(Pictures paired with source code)
╭──

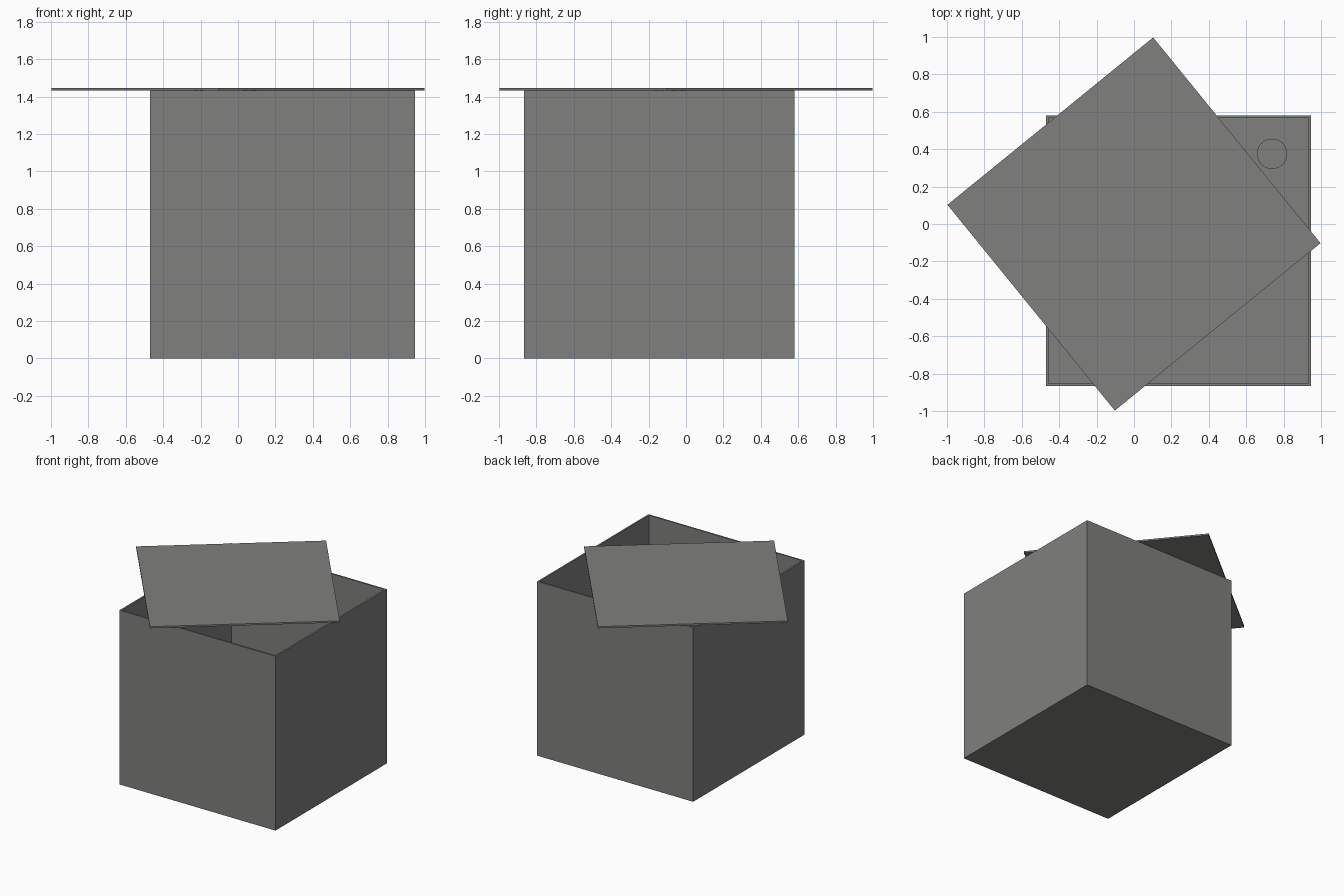
import bpy, math

if "Cube" in bpy.data.objects:
    bpy.data.objects.remove(bpy.data.objects["Cube"])

grey = bpy.data.materials.new("plain grey")
grey.diffuse_color = (0.215, 0.215, 0.21, 1)
grey.use_nodes = True
grey.node_tree.nodes["Principled BSDF"].inputs["Base Color"].default_value = grey.diffuse_color

S = 1.418   # panel side
T = 0.0135  # panel thickness
CX, CY = 0.238, -0.143  # centre of the box


def panel(name, loc, size, turn=0):
    bpy.ops.mesh.primitive_cube_add(size=1, location=loc, rotation=(0, 0, turn))
    ob = bpy.context.object
    ob.name = name
    ob.scale = size
    ob.data.materials.append(grey)
    return ob


# floor and four walls of the open box
panel("floor", (CX, CY, T / 2), (S, S, T))
for name, s in (("left_wall", -1), ("right_wall", 1)):
    panel(name, (CX + s * (S - T) / 2, CY, T + S / 2), (T, S, S))
for name, s in (("front_wall", -1), ("back_wall", 1)):
    panel(name, (CX, CY + s * (S + T) / 2, (S + T) / 2), (S, T, S + T))

# loose lid, turned and lying on the rim
panel("lid", (0, 0, S + 1.5 * T), (S, S, T), math.atan2(0.895, 1.1))

# small round object standing in the back right corner
H = 0.2
bpy.ops.mesh.primitive_cylinder_add(vertices=32, radius=0.081, depth=H,
                                    location=(0.738, 0.375, T + H / 2))
can = bpy.context.object
can.name = "small_cylinder"
can.data.materials.append(grey)
bpy.ops.object.shade_smooth_by_angle()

╰──

◆ Your objective ◆
If a line in the records above includes the string "materials", copy it.

◆ Solved problem ◆
grey = bpy.data.materials.new("plain grey")
    ob.data.materials.append(grey)
can.data.materials.append(grey)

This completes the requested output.